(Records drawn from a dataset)

* * * * * * *

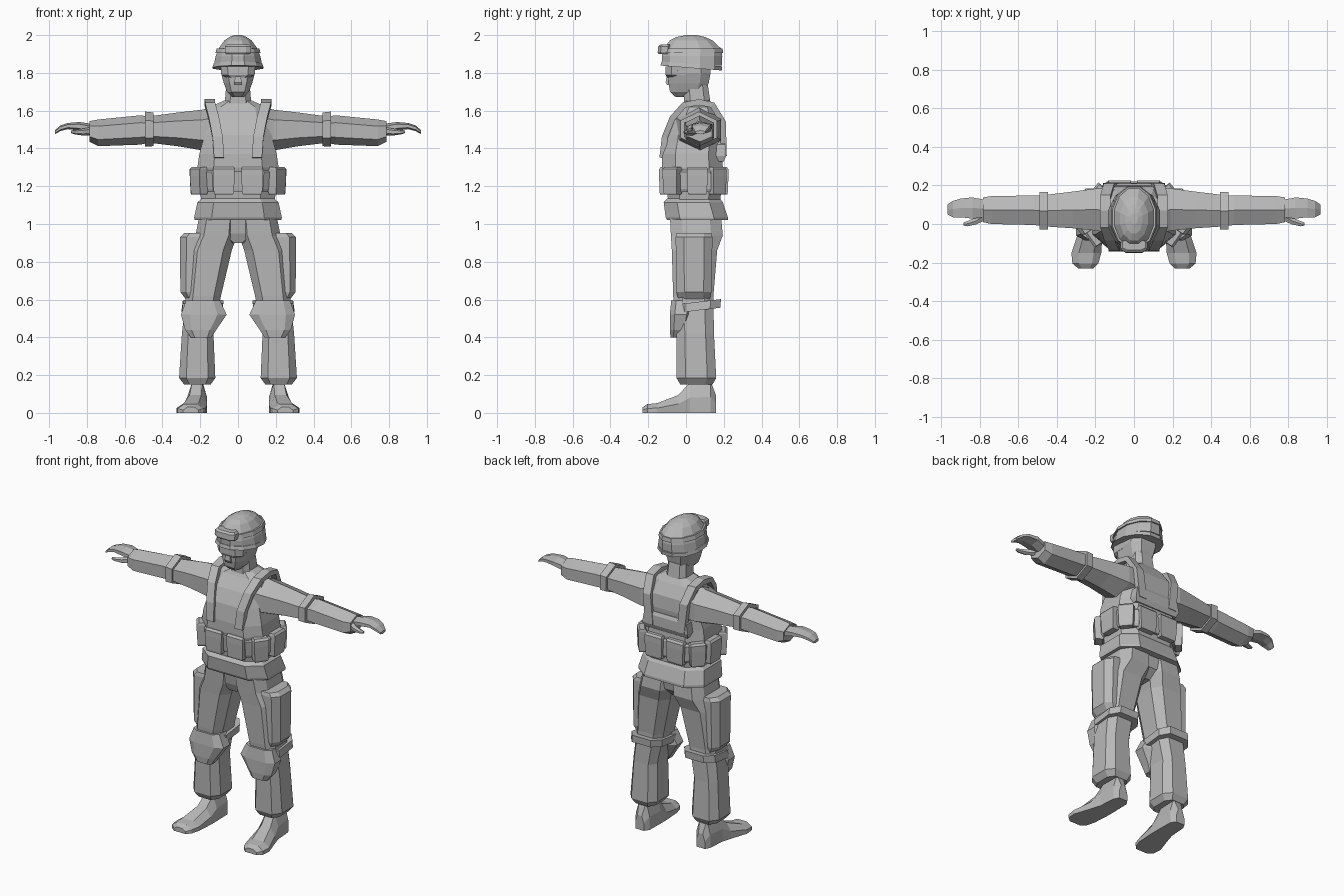
import bpy, bmesh, math
from mathutils import Vector, Matrix

grey = bpy.data.materials.new("plain grey")
grey.diffuse_color = (0.48, 0.48, 0.48, 1)

# Unit cross-sections, scaled to the extents of each ring
def ngon(n, turn=0.0):
    pts = [(math.cos(2 * math.pi * i / n + turn), math.sin(2 * math.pi * i / n + turn)) for i in range(n)]
    mx, my = max(abs(p[0]) for p in pts), max(abs(p[1]) for p in pts)
    return [(p[0] / mx, p[1] / my) for p in pts]

BLOCK = [(1, -.55), (1, .55), (.6, 1), (-.6, 1), (-1, .55), (-1, -.55), (-.6, -1), (.6, -1)]
LIMB = ngon(6, math.pi / 6)
BOX = [(1, -1), (1, 1), (-1, 1), (-1, -1)]
SOLED = [(-1, -1), (1, -1), (1, 0), (.5, 1), (-.5, 1), (-1, 0)]
ROUND = ngon(12, math.pi / 12)


def finish(name, bm, mirror=False):
    bmesh.ops.recalc_face_normals(bm, faces=bm.faces)
    me = bpy.data.meshes.new(name)
    bm.to_mesh(me)
    bm.free()
    me.materials.append(grey)
    ob = bpy.data.objects.new(name, me)
    bpy.context.collection.objects.link(ob)
    if mirror:
        ob.modifiers.new("mirror", 'MIRROR').use_mirror_merge = False
    return ob


def skin(bm, rings):
    vs = [[bm.verts.new(p) for p in r] for r in rings]
    n = len(vs[0])
    for r, s in zip(vs, vs[1:]):
        for i in range(n):
            bm.faces.new((r[i], r[(i + 1) % n], s[(i + 1) % n], s[i]))
    bm.faces.new(vs[0])
    bm.faces.new(vs[-1])


# Loft rings (position, a0, a1, b0, b1) along an axis
def loft(name, rings, shape=BLOCK, axis='z', mirror=False, tilt=0.0):
    out = []
    for p, a0, a1, b0, b1 in rings:
        ring = []
        for u, v in shape:
            a = (a0 + a1) / 2 + u * (a1 - a0) / 2
            b = (b0 + b1) / 2 + v * (b1 - b0) / 2
            q = p + tilt * b
            ring.append({'z': (a, b, q), 'x': (q, a, b), 'y': (a, q, b)}[axis])
        out.append(ring)
    bm = bmesh.new()
    skin(bm, out)
    return finish(name, bm, mirror)


# Symmetric loft: (z, half width, y0, y1)
def body(name, rings, shape=BLOCK, tilt=0.0):
    return loft(name, [(z, -w, w, y0, y1) for z, w, y0, y1 in rings], shape, tilt=tilt)


# Head, neck and face
body("neck", [(1.58, .085, -.02, .15), (1.64, .07, -.01, .13), (1.74, .062, -.01, .115)])
body("head", [(1.672, .03, -.055, .03), (1.70, .058, -.085, .10), (1.745, .075, -.092, .12),
              (1.80, .09, -.095, .13), (1.86, .09, -.09, .13)])
loft("nose", [(1.735, -.02, .02, -.10, -.06), (1.75, -.02, .02, -.108, -.06), (1.80, -.01, .01, -.10, -.06)], BOX)
body("eyewear", [(1.775, .06, -.10, .02), (1.79, .088, -.108, .03), (1.835, .092, -.108, .03)])

# Helmet with flared rim and goggles
body("helmet_rim", [(1.828, .135, -.135, .19), (1.85, .128, -.13, .192)], ROUND, tilt=-.08)
body("helmet", [(1.84, .128, -.125, .19), (1.89, .118, -.128, .192), (1.93, .102, -.118, .185),
                (1.972, .072, -.085, .14), (1.99, .045, -.05, .10), (2.0, .02, 0, .055)], ROUND)
loft("goggles", [(1.90, -.065, .065, -.145, -.08), (1.91, -.07, .07, -.15, -.08),
                 (1.94, -.07, .07, -.147, -.08), (1.95, -.06, .06, -.135, -.08)])
body("goggle_strap", [(1.905, .12, -.132, .197), (1.93, .112, -.128, .193)], ROUND)

# Torso, jacket hem and pelvis
body("torso", [(1.08, .19, -.09, .18), (1.17, .20, -.10, .185), (1.30, .215, -.128, .195),
               (1.37, .205, -.127, .19), (1.47, .178, -.11, .198), (1.55, .17, -.072, .19),
               (1.62, .15, -.02, .15), (1.655, .07, .0, .125)])
body("jacket_hem", [(1.02, .23, -.10, .222), (1.035, .232, -.108, .222), (1.115, .215, -.118, .195),
                    (1.135, .19, -.10, .18)])
body("pelvis", [(.90, .04, -.05, .12), (.95, .12, -.07, .17), (1.05, .20, -.085, .185)])
body("back_panel", [(1.33, .15, .1, .20), (1.36, .16, .1, .212), (1.42, .15, .1, .21), (1.44, .13, .1, .2)], BOX)

# Shoulder straps: a ribbon running front to back
path = [Vector(p) for p in [(.10, -.125, 1.35), (.108, -.112, 1.46), (.128, -.072, 1.56), (.148, -.01, 1.63),
                            (.15, .07, 1.645), (.148, .14, 1.63), (.13, .195, 1.54), (.11, .20, 1.36)]]
rings = []
for i, p in enumerate(path):
    t = path[min(i + 1, len(path) - 1)] - path[max(i - 1, 0)]
    n = Vector((0, -t.z, t.y)).normalized() * .016
    w = Vector((.027, 0, 0))
    rings.append([p + w + n, p - w + n, p - w - n, p + w - n])
bm = bmesh.new()
skin(bm, rings)
finish("shoulder_strap", bm, True)

# Belt and its ring of pouches (x, y, width, turn from front, depth)
body("belt", [(1.17, .215, -.112, .20), (1.185, .222, -.115, .205), (1.275, .228, -.125, .205),
              (1.285, .215, -.12, .20)])
pouches = [(.075, -.118, .115, 0, .05), (.205, -.07, .09, 55, .06), (.228, .06, .11, 90, .055),
           (.195, .165, .09, 130, .05), (.075, .20, .12, 180, .05)]
bm = bmesh.new()
for x, y, w, turn, d in pouches:
    m = Matrix.Translation((x, y, 0)) @ Matrix.Rotation(math.radians(turn), 4, 'Z')
    prof = [(1.155, .42, .36), (1.165, .46, .42), (1.255, .5, .5), (1.29, .5, .5), (1.302, .46, .3)]
    skin(bm, [[m @ Vector((u * w * hw, v * d * hd, z)) for u, v in BOX] for z, hw, hd in prof])
finish("belt_pouches", bm, True)

# Arms, sleeve bands and hands
loft("arm", [(.10, -.06, .18, 1.38, 1.63), (.19, -.035, .185, 1.39, 1.605), (.32, -.022, .168, 1.412, 1.59),
             (.47, -.012, .15, 1.43, 1.57), (.52, -.005, .148, 1.42, 1.575), (.74, 0, .145, 1.412, 1.553),
             (.785, .01, .138, 1.435, 1.545)], LIMB, 'x', True)
loft("sleeve_band", [(.447, -.028, .165, 1.412, 1.59), (.492, -.028, .165, 1.41, 1.595)], LIMB, 'x', True)
loft("hand", [(.77, .035, .125, 1.47, 1.53), (.84, .028, .138, 1.495, 1.54), (.90, .035, .132, 1.502, 1.535),
              (.94, .035, .12, 1.492, 1.522), (.97, .05, .10, 1.475, 1.495)], LIMB, 'x', True)
loft("thumb", [(.77, .02, .07, 1.47, 1.515), (.82, -.002, .035, 1.468, 1.505),
               (.865, -.012, .015, 1.475, 1.498), (.885, -.008, .008, 1.482, 1.495)], LIMB, 'x', True)

# Trouser legs with large side pockets
loft("trouser_leg", [(1.04, .0, .205, -.085, .185), (.94, .005, .225, -.08, .195), (.86, .033, .26, -.075, .165),
                     (.62, .09, .275, -.068, .145), (.42, .13, .297, -.05, .148), (.185, .12, .312, -.05, .16),
                     (.15, .145, .285, -.03, .14)], mirror=True)
loft("thigh_pocket", [(.60, .17, .275, -.04, .125), (.64, .16, .305, -.05, .135), (.93, .13, .308, -.055, .14),
                      (.952, .13, .285, -.05, .135)], mirror=True)

# Knee pads with straps behind the knee
loft("knee_pad", [(.40, .14, .25, -.082, -.01), (.44, .115, .28, -.086, .01), (.52, .06, .302, -.086, .03),
                  (.595, .095, .275, -.078, .04)], mirror=True)
loft("knee_strap", [(.535, .08, .298, -.06, .182), (.58, .078, .292, -.06, .185)], mirror=True, tilt=.12)

# Boots
loft("boot", [(.16, .185, .245, 0, .09), (.13, .165, .262, 0, .17), (.02, .163, .27, 0, .16),
              (-.04, .163, .288, 0, .095), (-.15, .17, .325, 0, .052), (-.205, .185, .32, 0, .046),
              (-.23, .21, .29, 0, .03)], SOLED, 'y', True)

* * * * * * *

**Exercise:**
Lines of the data above that include the string "name" must each be copied.

**Result below:**
def finish(name, bm, mirror=False):
    me = bpy.data.meshes.new(name)
    ob = bpy.data.objects.new(name, me)
def loft(name, rings, shape=BLOCK, axis='z', mirror=False, tilt=0.0):
    return finish(name, bm, mirror)
def body(name, rings, shape=BLOCK, tilt=0.0):
    return loft(name, [(z, -w, w, y0, y1) for z, w, y0, y1 in rings], shape, tilt=tilt)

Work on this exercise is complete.